Short-term memory loss is a rare but devastating condition. It can be caused by a number of factors, from drug and alcohol abuse and head injuries to chronic medical disorders or developmental diseases; and, unfortunately, it is often incurable.
Porphyria is just one cause of short-term memory loss, and it affects about 1 in every 10,000 people. The disease is caused by high levels of porphyrins - natural chemicals which are found in the body - which leads to problems with either the skin or nervous system (though some people suffer both).
Veronika Mescheryakova, a 29-year-old woman from Russia, has acute porphyria, meaning that she experiences the more severe symptoms of the disease, with short-term memory loss being one of them.
Tragically, as a result of her illness, Mescheryakova does not remember that her husband divorced her in November last year. Every day, she waits for him to come home from work, but he never returns. As a result, it falls to her mother to break the news to her - and it never gets easier for either of them.

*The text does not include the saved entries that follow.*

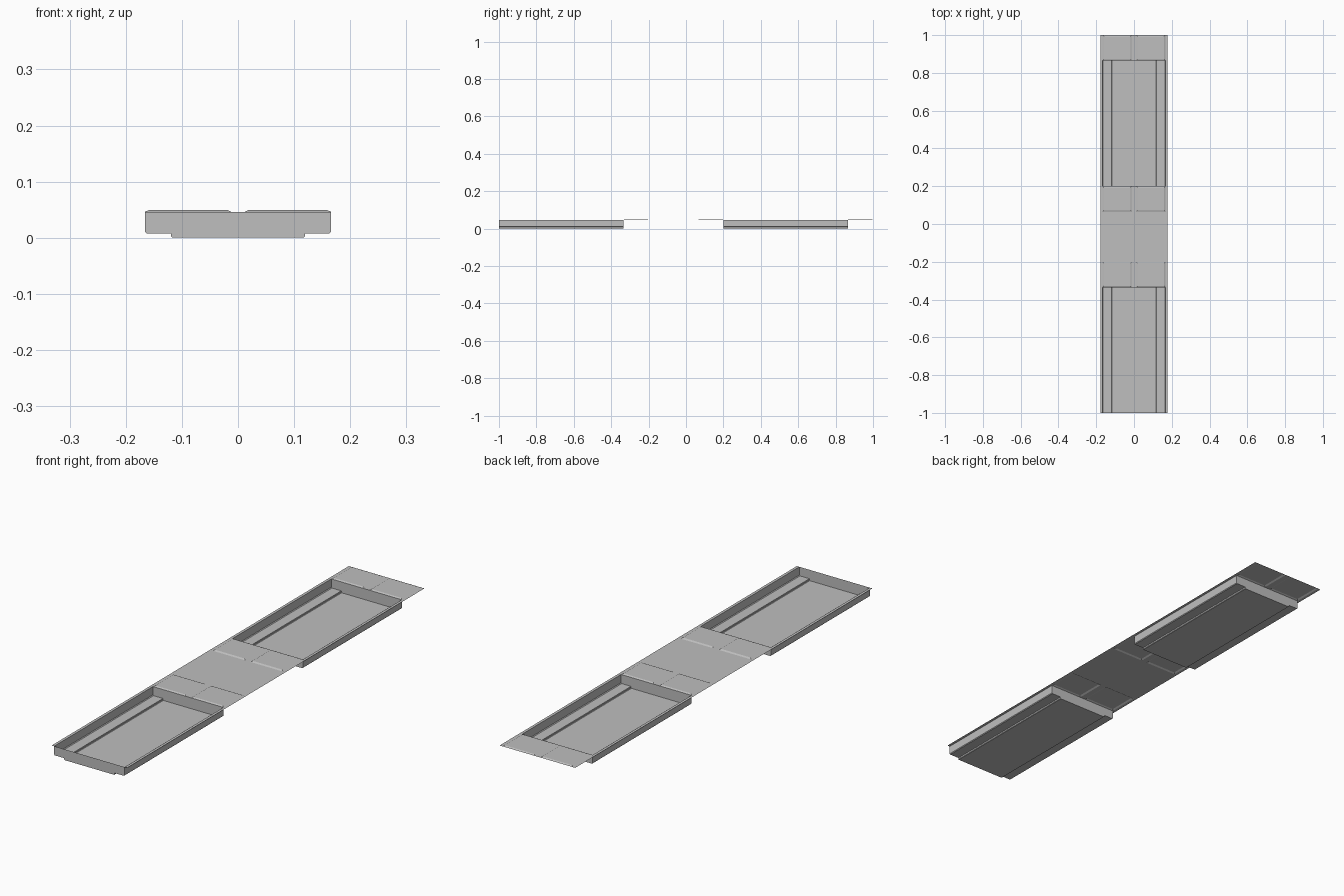
import bpy, bmesh

if "Cube" in bpy.data.objects:
    bpy.data.objects.remove(bpy.data.objects["Cube"], do_unlink=True)

# Single sheet metal colour
metal = bpy.data.materials.new("grey_sheet_metal")
metal.use_nodes = True
GREY = (0.52, 0.52, 0.52, 1)
metal.diffuse_color = GREY
metal.node_tree.nodes["Principled BSDF"].inputs["Base Color"].default_value = GREY

TOP = 0.046      # height of the flat deck
HALF = 0.178     # half width of the deck
WALL = 0.166     # half width of the trays
TRAYS = {"front_tray": (-1.0, -0.335), "back_tray": (0.2, 0.865)}
PADS = [(-0.335, -0.2), (0.065, 0.2), (0.865, 1.0)]


def finish(name, bm):
    mesh = bpy.data.meshes.new(name)
    bm.to_mesh(mesh)
    bm.free()
    mesh.materials.append(metal)
    obj = bpy.data.objects.new(name, mesh)
    bpy.context.collection.objects.link(obj)
    return obj


# Deck: thin sheet split into cells, open over the trays, raised at the pads
bm = bmesh.new()
xs = [-HALF, -WALL, -0.012, 0.012, WALL, HALF]
ys = sorted({y for span in PADS + list(TRAYS.values()) for y in span})
grid = [[bm.verts.new((x, y, TOP)) for x in xs] for y in ys]
raised = []
for j in range(len(ys) - 1):
    span = (ys[j], ys[j + 1])
    for i in range(len(xs) - 1):
        if span in TRAYS.values() and 0 < i < len(xs) - 2:
            continue
        face = bm.faces.new((grid[j][i], grid[j][i + 1],
                             grid[j + 1][i + 1], grid[j + 1][i]))
        if span in PADS and i in (1, 3):
            raised.append(face)
bm.normal_update()
bmesh.ops.inset_individual(bm, faces=raised, thickness=0.01, depth=0.0035)
bmesh.ops.delete(bm, geom=[v for v in bm.verts if not v.link_faces], context='VERTS')
finish("deck", bm)

# Trays: stepped trough profile swept along y, closed by an end wall each side
right_half = [(0.117, 0), (0.119, 0.002), (0.119, 0.008), (0.163, 0.008),
              (WALL, 0.011), (WALL, TOP)]
profile = [(-x, z) for x, z in reversed(right_half)] + right_half
for name, (y0, y1) in TRAYS.items():
    bm = bmesh.new()
    near, far = [[bm.verts.new((x, y, z)) for x, z in profile] for y in (y0, y1)]
    for k in range(len(profile) - 1):
        bm.faces.new((near[k], near[k + 1], far[k + 1], far[k]))
    bm.faces.new(near[::-1])
    bm.faces.new(far)
    finish(name, bm)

A local news report showed footage of the young woman breaking down in tears as she had her heart broken for what must have been the hundredth time by now. Her mother appears equally distraught about having the duty of telling her daughter that such an awful thing has happened, but there's no way to bring her memory back.
Mescheryakova married her husband before the symptoms of her illness developed, but she knew she had it before the memory loss set in. It's not clear why her spouse chose to leave but, given that Mescheryakova needs round-the-clock care, it's likely that he could not cope with the responsibility of looking after her.

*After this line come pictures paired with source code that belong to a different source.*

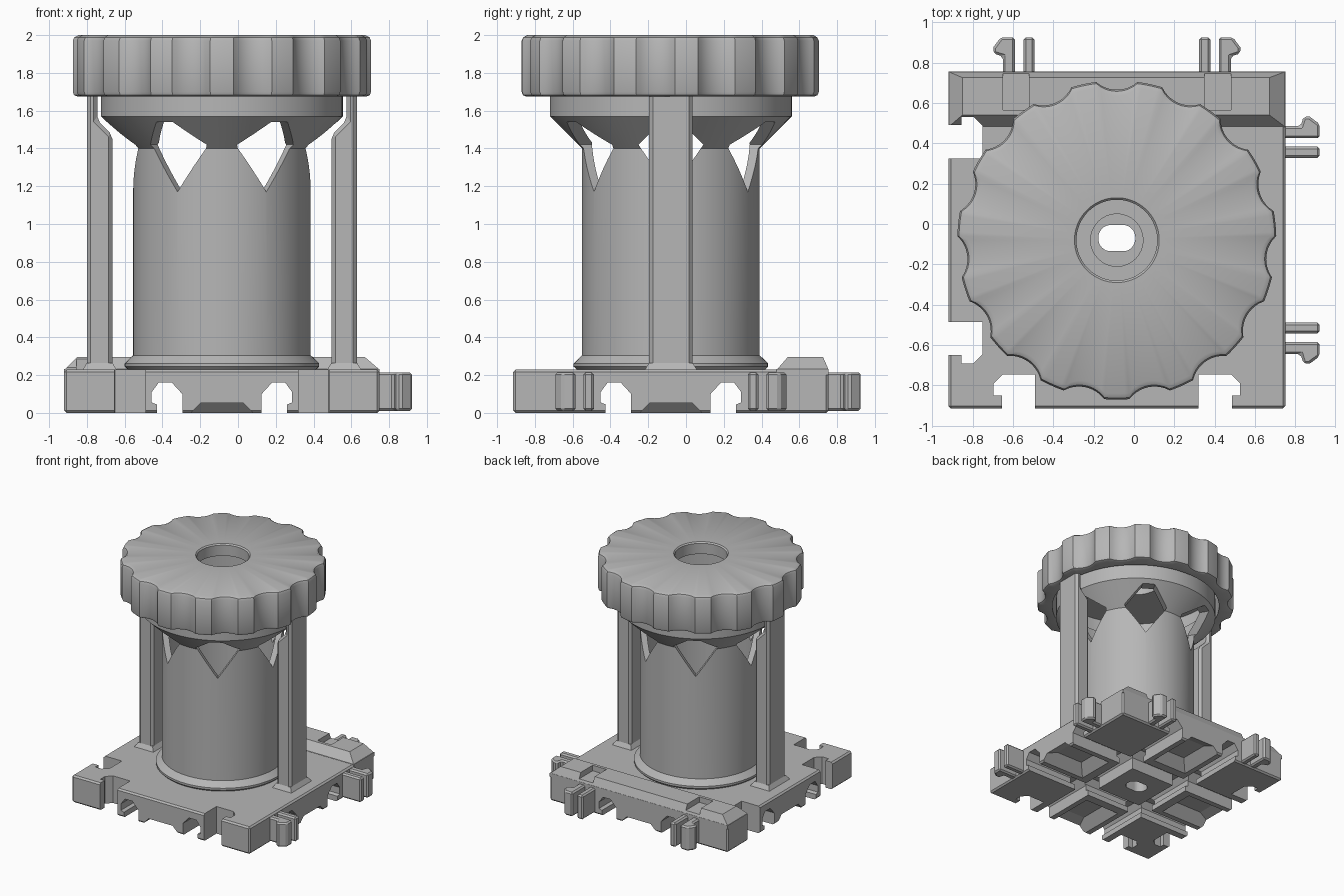
import bpy, bmesh, math
from mathutils import Matrix, Vector

if "Cube" in bpy.data.objects:
    bpy.data.objects.remove(bpy.data.objects["Cube"])

CX, CY = -0.085, -0.08          # shared axis of base, column and knob
HALF = 0.835                    # half width of the square base
AXIS = Matrix.Translation((CX, CY, 0))

grey = bpy.data.materials.new("mid_grey")
grey.diffuse_color = (0.47, 0.47, 0.47, 1)
grey.use_nodes = True
grey.node_tree.nodes["Principled BSDF"].inputs["Base Color"].default_value = grey.diffuse_color


def finish(name, bm, mat=AXIS):
    bmesh.ops.transform(bm, matrix=mat, verts=bm.verts)
    bmesh.ops.recalc_face_normals(bm, faces=bm.faces)
    me = bpy.data.meshes.new(name)
    bm.to_mesh(me)
    bm.free()
    me.materials.append(grey)
    ob = bpy.data.objects.new(name, me)
    bpy.context.collection.objects.link(ob)
    return ob


def prism(name, pts, z0, z1, mat=AXIS, top=None):
    """Extrude an outline from z0 to z1, optionally to a different top outline."""
    bm = bmesh.new()
    lo = [bm.verts.new((x, y, z0)) for x, y in pts]
    hi = [bm.verts.new((x, y, z1)) for x, y in (top or pts)]
    bm.faces.new(lo)
    bm.faces.new(hi)
    for i in range(len(pts)):
        j = (i + 1) % len(pts)
        bm.faces.new((lo[i], lo[j], hi[j], hi[i]))
    return finish(name, bm, mat)


def lathe(name, profile, n, wave=None):
    """Closed ring from (radius, z) points; wave(angle) is added where flagged."""
    bm = bmesh.new()
    rings = []
    for i in range(n):
        a = 2 * math.pi * i / n
        rings.append([bm.verts.new(((p[0] + (wave(a) if len(p) > 2 else 0)) * math.cos(a),
                                    (p[0] + (wave(a) if len(p) > 2 else 0)) * math.sin(a), p[1]))
                      for p in profile])
    for i in range(n):
        a, b = rings[i], rings[(i + 1) % n]
        for k in range(len(profile)):
            m = (k + 1) % len(profile)
            bm.faces.new((a[k], b[k], b[m], a[m]))
    return finish(name, bm)


def rect(x0, x1, y0, y1):
    return [(x0, y0), (x1, y0), (x1, y1), (x0, y1)]


def turn(quarter, flip=1):
    """Side of the base: 0 back, 1 left, 2 front, 3 right; flip mirrors along the side."""
    return AXIS @ Matrix.Rotation(quarter * math.pi / 2, 4, 'Z') @ Matrix.Diagonal((flip, 1, 1, 1))


def activate(ob):
    bpy.ops.object.select_all(action='DESELECT')
    ob.select_set(True)
    bpy.context.view_layer.objects.active = ob


def bevel(ob, w):
    m = ob.modifiers.new("bevel", 'BEVEL')
    m.width, m.segments, m.limit_method, m.angle_limit = w, 1, 'ANGLE', math.radians(40)
    activate(ob)
    bpy.ops.object.modifier_apply(modifier="bevel")


def cut(ob, cutters):
    activate(ob)
    for c in cutters:
        m = ob.modifiers.new("cut", 'BOOLEAN')
        m.operation, m.object, m.solver = 'DIFFERENCE', c, 'EXACT'
        bpy.ops.object.modifier_apply(modifier="cut")


def discard(cutters):
    for c in cutters:
        bpy.data.objects.remove(c)


def smooth(ob, deg=30):
    activate(ob)
    bpy.ops.object.shade_smooth_by_angle(angle=math.radians(deg))


# base plate and raised rail along the back
base = prism("base_plate", rect(-HALF, HALF, -HALF, HALF), 0, 0.23)
bevel(base, 0.013)
rail = prism("back_rail", rect(-HALF, HALF, 0.56, HALF), 0.2, 0.232)
rail_top = prism("back_rail_top", rect(-HALF, HALF, 0.56, HALF), 0.228, 0.297,
                 top=rect(-0.765, 0.755, 0.62, 0.805))

# latch notches on the left and front
notch = [(.405, 1), (.405, .665), (.565, .665), (.61, .71), (.61, .77), (.57, .77), (.57, 1)]
notches = [prism("notch_cutter", notch, -0.1, 0.5, turn(q, f)) for q in (1, 2) for f in (1, -1)]

# hooked channels crossing the underside, both ways
hook = [(.21, -.1), (.21, .10), (.265, .16), (.335, .16), (.372, .11),
        (.372, .055), (.345, .045), (.345, -.1)]
stand = Matrix.Rotation(math.pi / 2, 4, 'X')
channels = [prism("channel_cutter", hook, -1.2, 1.2, turn(q, f) @ stand)
            for q in (0, 1) for f in (1, -1)]

# sloped pockets under the four sides
pockets = [prism("pocket_cutter", rect(-.165, .165, .42, 1), -0.0005, 0.08, turn(q),
                 top=rect(-.085, .085, .50, 0.75)) for q in range(4)]

# central drain recess and slot
ring = [2 * math.pi * i / 32 for i in range(32)]
recess = prism("recess_cutter", [(.13 * math.cos(a), .13 * math.sin(a)) for a in ring], .17, .4)
slot = prism("slot_cutter", [(.06 * math.cos(a) + math.copysign(.032, math.cos(a)),
                              .01 + .065 * math.sin(a)) for a in ring], -.1, .4)

# clip relief in the rail
reliefs = [prism("relief_cutter", rect(.435, .565, .645, 1), 0.25, 0.5, turn(0, f)) for f in (1, -1)]

cut(base, notches + channels + pockets + [recess, slot])
cut(rail, notches)
cut(rail_top, notches + reliefs)
discard(notches + channels + pockets + reliefs + [recess, slot])

# spring clips on the right and back: a hooked arm and a straight arm
arm = [(.505, .75), (.505, 1.005), (.575, 1.005), (.612, .955), (.612, .925), (.565, .91), (.565, .75)]
for q in (0, 3):
    for f in (1, -1):
        bevel(prism("clip_hook", arm, 0.01, 0.215, turn(q, f)), 0.012)
        bevel(prism("clip_arm", rect(.408, .463, .75, 1.005), 0.01, 0.215, turn(q, f)), 0.012)

# hollow column with funnel and flange
column = lathe("column", [(.42, .225), (.495, .225), (.515, .245), (.515, .262), (.47, .305),
                          (.47, 1.40), (.64, 1.57), (.64, 1.74), (.59, 1.74), (.59, 1.60),
                          (.42, 1.43)], 96)
diamond = [(0, 1.17), (.172, 1.42), (.05, 1.54), (-.05, 1.54), (-.172, 1.42)]
windows = [prism("window_cutter", diamond, 0.2, 0.9,
                 AXIS @ Matrix.Rotation(math.radians(60 * k), 4, 'Z') @ stand)
           for k in range(6)]
spin = Matrix.Rotation(math.radians(30), 4, 'Z')
for w in windows:
    w.data.transform(AXIS @ spin @ AXIS.inverted())
cut(column, windows)
discard(windows)
smooth(column)


# scalloped knob
def scallop(a):
    step = 2 * math.pi / 15
    d = (a - math.pi / 2 + step / 2) % step - step / 2
    R, c = 0.157, 0.745 + 0.157
    inside = R * R - (c * math.sin(d)) ** 2
    if inside <= 0:
        return 0.79
    return min(0.79, c * math.cos(d) - math.sqrt(inside))


knob = lathe("knob", [(.67, 1.675), (-.025, 1.675, 1), (-.007, 1.682, 1), (0, 1.70, 1),
                      (0, 1.97, 1), (-.008, 1.988, 1), (-.03, 2.0, 1), (.21, 2.0), (.2, 1.99),
                      (.2, 1.90), (.67, 1.90)], 240, scallop)
smooth(knob, 35)

# two side posts, thinned at the top to clear the flange
for f, side in ((1, "right"), (-1, "left")):
    mat = AXIS @ Matrix.Diagonal((f, 1, 1, 1)) @ stand
    post = prism(side + "_post", [(.715, .22), (.715, 1.70), (.66, 1.70), (.66, 1.55),
                                  (.58, 1.47), (.58, .22)], -.115, .115, mat)
    bevel(post, 0.02)
    prism(side + "_post_foot", rect(.555, .74, -.14, .14), .225, .265,
          AXIS @ Matrix.Diagonal((f, 1, 1, 1)), top=rect(.58, .715, -.115, .115))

She was actually given an operation a few years back in the hope that it would help alleviate some of her symptoms, but it didn't work. Now, as well as forgetting some of the most important details about her own life, Mescheryakova also suffers from partial paralysis.
However, her mother has arranged for her to have physiotherapy, and hopes that she may be able to walk independently again some day. Though porphyria can't be cured, this is certainly a possibility, as certain lifestyle changes and symptom-specific treatments can help dampen the effects of the disease.
People who saw the story online flocked in support for Mescheryakova, with many of them sharing similar stories of friends and relatives who had gone through similar experience. Those who had seen loved ones suffer from Dementia or Alzheimer's were obviously all too familiar with the effects of memory loss, but to see it happen to someone so young is simply heartbreaking.
One Facebook user even suggested that there might be a way to soften the blow for Mescheryakova: "Maybe they should tell her that she was the one who left him."
Hopefully, the young woman is able to take measures to help her live her life in a happier, more sustainable way very soon. In the meantime, we wish her and her mother all the support they can get.